***** The records *****

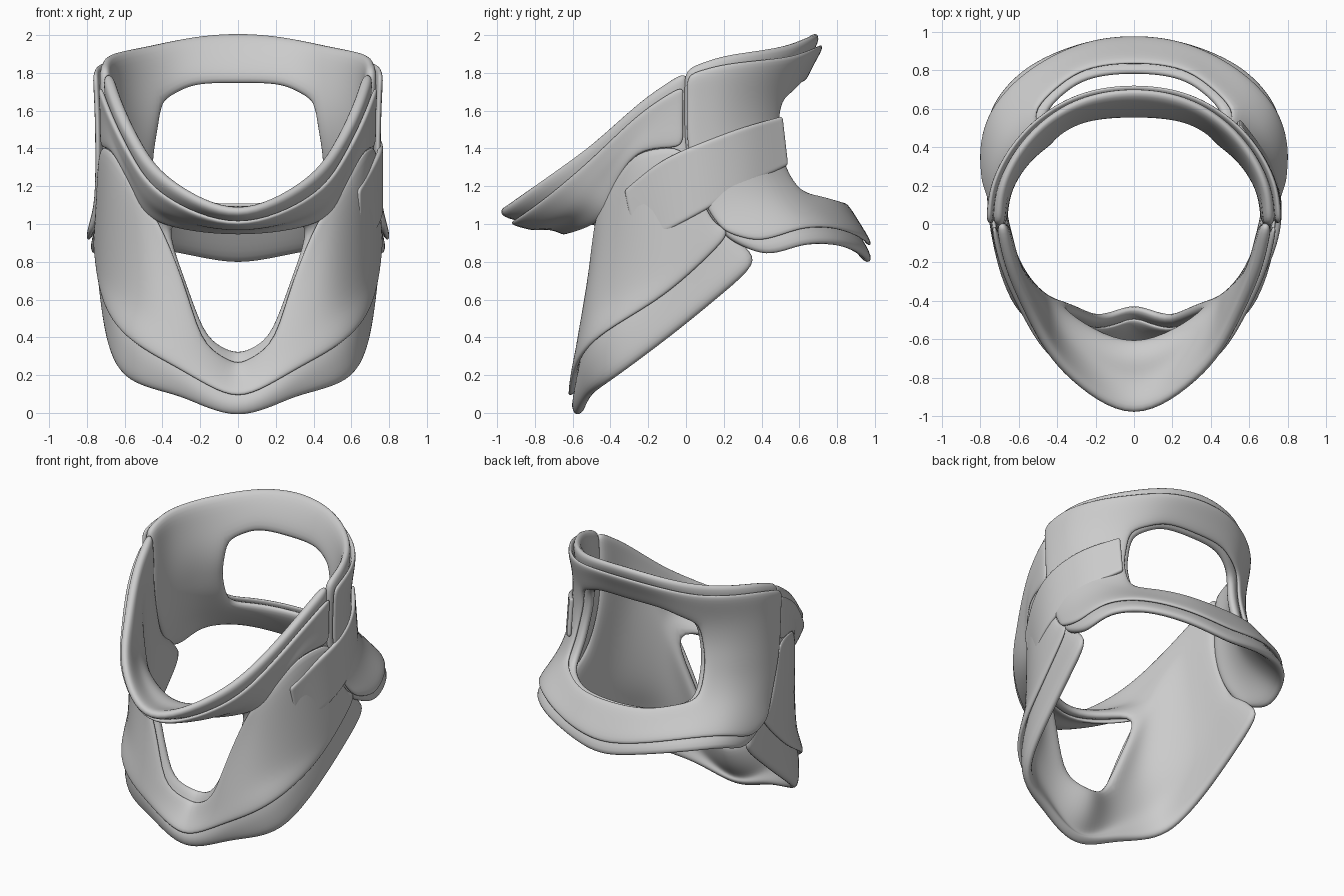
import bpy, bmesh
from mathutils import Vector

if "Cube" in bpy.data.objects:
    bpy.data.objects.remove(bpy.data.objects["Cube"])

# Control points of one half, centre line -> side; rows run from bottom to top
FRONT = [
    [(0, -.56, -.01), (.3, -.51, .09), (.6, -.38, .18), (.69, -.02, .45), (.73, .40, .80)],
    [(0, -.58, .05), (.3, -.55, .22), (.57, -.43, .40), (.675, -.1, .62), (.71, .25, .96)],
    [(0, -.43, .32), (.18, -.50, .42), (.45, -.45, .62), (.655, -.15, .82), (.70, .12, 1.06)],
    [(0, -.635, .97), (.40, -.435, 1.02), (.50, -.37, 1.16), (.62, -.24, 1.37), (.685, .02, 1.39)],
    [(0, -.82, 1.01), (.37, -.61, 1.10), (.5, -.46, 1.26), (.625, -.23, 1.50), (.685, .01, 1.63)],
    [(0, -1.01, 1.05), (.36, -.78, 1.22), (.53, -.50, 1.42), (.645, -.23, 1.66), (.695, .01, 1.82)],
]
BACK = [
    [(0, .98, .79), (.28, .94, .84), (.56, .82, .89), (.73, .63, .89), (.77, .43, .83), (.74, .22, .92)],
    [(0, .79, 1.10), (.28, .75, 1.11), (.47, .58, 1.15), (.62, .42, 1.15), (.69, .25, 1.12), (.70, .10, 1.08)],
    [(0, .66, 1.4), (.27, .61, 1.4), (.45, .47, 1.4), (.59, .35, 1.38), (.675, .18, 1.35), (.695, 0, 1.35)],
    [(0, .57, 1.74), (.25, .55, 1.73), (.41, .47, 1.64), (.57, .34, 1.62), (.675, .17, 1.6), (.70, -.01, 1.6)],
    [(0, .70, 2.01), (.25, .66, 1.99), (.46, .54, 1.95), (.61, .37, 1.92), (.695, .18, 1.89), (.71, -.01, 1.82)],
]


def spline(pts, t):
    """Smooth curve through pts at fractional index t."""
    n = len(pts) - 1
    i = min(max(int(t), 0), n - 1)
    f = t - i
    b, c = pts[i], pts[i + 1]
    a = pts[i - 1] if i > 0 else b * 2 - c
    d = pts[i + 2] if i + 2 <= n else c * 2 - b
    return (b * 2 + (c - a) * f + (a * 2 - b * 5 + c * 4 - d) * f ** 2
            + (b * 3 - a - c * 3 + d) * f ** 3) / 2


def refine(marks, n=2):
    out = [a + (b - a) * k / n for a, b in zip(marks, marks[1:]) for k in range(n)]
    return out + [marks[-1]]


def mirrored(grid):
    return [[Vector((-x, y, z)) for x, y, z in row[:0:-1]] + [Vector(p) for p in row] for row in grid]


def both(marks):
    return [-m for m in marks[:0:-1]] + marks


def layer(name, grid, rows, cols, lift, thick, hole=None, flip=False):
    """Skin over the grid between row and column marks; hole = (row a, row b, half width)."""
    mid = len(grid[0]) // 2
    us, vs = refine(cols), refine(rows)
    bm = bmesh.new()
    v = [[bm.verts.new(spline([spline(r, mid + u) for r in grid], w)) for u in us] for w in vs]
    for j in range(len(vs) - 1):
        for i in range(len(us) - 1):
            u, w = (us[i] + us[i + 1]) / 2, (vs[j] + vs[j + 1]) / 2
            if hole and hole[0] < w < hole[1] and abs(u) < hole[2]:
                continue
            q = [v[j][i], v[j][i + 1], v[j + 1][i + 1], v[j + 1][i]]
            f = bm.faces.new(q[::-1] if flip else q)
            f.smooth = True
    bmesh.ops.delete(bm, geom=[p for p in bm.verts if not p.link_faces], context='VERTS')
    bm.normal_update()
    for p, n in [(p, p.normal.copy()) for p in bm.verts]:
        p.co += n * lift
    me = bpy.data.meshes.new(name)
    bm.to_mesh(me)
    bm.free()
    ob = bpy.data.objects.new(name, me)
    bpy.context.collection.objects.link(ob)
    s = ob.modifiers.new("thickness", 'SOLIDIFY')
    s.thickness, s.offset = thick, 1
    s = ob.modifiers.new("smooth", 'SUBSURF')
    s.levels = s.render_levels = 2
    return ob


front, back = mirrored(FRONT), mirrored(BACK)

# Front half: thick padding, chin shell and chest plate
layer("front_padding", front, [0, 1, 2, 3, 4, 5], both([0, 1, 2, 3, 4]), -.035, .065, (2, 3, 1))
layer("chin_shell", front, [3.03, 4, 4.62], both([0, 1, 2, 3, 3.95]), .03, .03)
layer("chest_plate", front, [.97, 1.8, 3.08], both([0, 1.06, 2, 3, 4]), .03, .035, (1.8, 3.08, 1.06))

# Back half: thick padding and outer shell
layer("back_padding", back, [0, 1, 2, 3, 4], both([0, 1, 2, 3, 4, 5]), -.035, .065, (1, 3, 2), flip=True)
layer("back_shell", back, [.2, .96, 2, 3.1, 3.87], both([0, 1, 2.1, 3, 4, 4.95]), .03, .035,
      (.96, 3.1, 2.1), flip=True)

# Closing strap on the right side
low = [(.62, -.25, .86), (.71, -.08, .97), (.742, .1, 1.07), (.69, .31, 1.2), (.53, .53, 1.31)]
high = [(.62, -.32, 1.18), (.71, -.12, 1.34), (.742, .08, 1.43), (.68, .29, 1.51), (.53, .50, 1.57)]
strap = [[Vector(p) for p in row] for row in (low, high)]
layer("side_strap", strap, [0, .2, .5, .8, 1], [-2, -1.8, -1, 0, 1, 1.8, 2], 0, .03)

*****

Reproduce all the data as it stands. The pictures are not part of the copy.

● Answer space:
import bpy, bmesh
from mathutils import Vector

if "Cube" in bpy.data.objects:
    bpy.data.objects.remove(bpy.data.objects["Cube"])

# Control points of one half, centre line -> side; rows run from bottom to top
FRONT = [
    [(0, -.56, -.01), (.3, -.51, .09), (.6, -.38, .18), (.69, -.02, .45), (.73, .40, .80)],
    [(0, -.58, .05), (.3, -.55, .22), (.57, -.43, .40), (.675, -.1, .62), (.71, .25, .96)],
    [(0, -.43, .32), (.18, -.50, .42), (.45, -.45, .62), (.655, -.15, .82), (.70, .12, 1.06)],
    [(0, -.635, .97), (.40, -.435, 1.02), (.50, -.37, 1.16), (.62, -.24, 1.37), (.685, .02, 1.39)],
    [(0, -.82, 1.01), (.37, -.61, 1.10), (.5, -.46, 1.26), (.625, -.23, 1.50), (.685, .01, 1.63)],
    [(0, -1.01, 1.05), (.36, -.78, 1.22), (.53, -.50, 1.42), (.645, -.23, 1.66), (.695, .01, 1.82)],
]
BACK = [
    [(0, .98, .79), (.28, .94, .84), (.56, .82, .89), (.73, .63, .89), (.77, .43, .83), (.74, .22, .92)],
    [(0, .79, 1.10), (.28, .75, 1.11), (.47, .58, 1.15), (.62, .42, 1.15), (.69, .25, 1.12), (.70, .10, 1.08)],
    [(0, .66, 1.4), (.27, .61, 1.4), (.45, .47, 1.4), (.59, .35, 1.38), (.675, .18, 1.35), (.695, 0, 1.35)],
    [(0, .57, 1.74), (.25, .55, 1.73), (.41, .47, 1.64), (.57, .34, 1.62), (.675, .17, 1.6), (.70, -.01, 1.6)],
    [(0, .70, 2.01), (.25, .66, 1.99), (.46, .54, 1.95), (.61, .37, 1.92), (.695, .18, 1.89), (.71, -.01, 1.82)],
]


def spline(pts, t):
    """Smooth curve through pts at fractional index t."""
    n = len(pts) - 1
    i = min(max(int(t), 0), n - 1)
    f = t - i
    b, c = pts[i], pts[i + 1]
    a = pts[i - 1] if i > 0 else b * 2 - c
    d = pts[i + 2] if i + 2 <= n else c * 2 - b
    return (b * 2 + (c - a) * f + (a * 2 - b * 5 + c * 4 - d) * f ** 2
            + (b * 3 - a - c * 3 + d) * f ** 3) / 2


def refine(marks, n=2):
    out = [a + (b - a) * k / n for a, b in zip(marks, marks[1:]) for k in range(n)]
    return out + [marks[-1]]


def mirrored(grid):
    return [[Vector((-x, y, z)) for x, y, z in row[:0:-1]] + [Vector(p) for p in row] for row in grid]


def both(marks):
    return [-m for m in marks[:0:-1]] + marks


def layer(name, grid, rows, cols, lift, thick, hole=None, flip=False):
    """Skin over the grid between row and column marks; hole = (row a, row b, half width)."""
    mid = len(grid[0]) // 2
    us, vs = refine(cols), refine(rows)
    bm = bmesh.new()
    v = [[bm.verts.new(spline([spline(r, mid + u) for r in grid], w)) for u in us] for w in vs]
    for j in range(len(vs) - 1):
        for i in range(len(us) - 1):
            u, w = (us[i] + us[i + 1]) / 2, (vs[j] + vs[j + 1]) / 2
            if hole and hole[0] < w < hole[1] and abs(u) < hole[2]:
                continue
            q = [v[j][i], v[j][i + 1], v[j + 1][i + 1], v[j + 1][i]]
            f = bm.faces.new(q[::-1] if flip else q)
            f.smooth = True
    bmesh.ops.delete(bm, geom=[p for p in bm.verts if not p.link_faces], context='VERTS')
    bm.normal_update()
    for p, n in [(p, p.normal.copy()) for p in bm.verts]:
        p.co += n * lift
    me = bpy.data.meshes.new(name)
    bm.to_mesh(me)
    bm.free()
    ob = bpy.data.objects.new(name, me)
    bpy.context.collection.objects.link(ob)
    s = ob.modifiers.new("thickness", 'SOLIDIFY')
    s.thickness, s.offset = thick, 1
    s = ob.modifiers.new("smooth", 'SUBSURF')
    s.levels = s.render_levels = 2
    return ob


front, back = mirrored(FRONT), mirrored(BACK)

# Front half: thick padding, chin shell and chest plate
layer("front_padding", front, [0, 1, 2, 3, 4, 5], both([0, 1, 2, 3, 4]), -.035, .065, (2, 3, 1))
layer("chin_shell", front, [3.03, 4, 4.62], both([0, 1, 2, 3, 3.95]), .03, .03)
layer("chest_plate", front, [.97, 1.8, 3.08], both([0, 1.06, 2, 3, 4]), .03, .035, (1.8, 3.08, 1.06))

# Back half: thick padding and outer shell
layer("back_padding", back, [0, 1, 2, 3, 4], both([0, 1, 2, 3, 4, 5]), -.035, .065, (1, 3, 2), flip=True)
layer("back_shell", back, [.2, .96, 2, 3.1, 3.87], both([0, 1, 2.1, 3, 4, 4.95]), .03, .035,
      (.96, 3.1, 2.1), flip=True)

# Closing strap on the right side
low = [(.62, -.25, .86), (.71, -.08, .97), (.742, .1, 1.07), (.69, .31, 1.2), (.53, .53, 1.31)]
high = [(.62, -.32, 1.18), (.71, -.12, 1.34), (.742, .08, 1.43), (.68, .29, 1.51), (.53, .50, 1.57)]
strap = [[Vector(p) for p in row] for row in (low, high)]
layer("side_strap", strap, [0, .2, .5, .8, 1], [-2, -1.8, -1, 0, 1, 1.8, 2], 0, .03)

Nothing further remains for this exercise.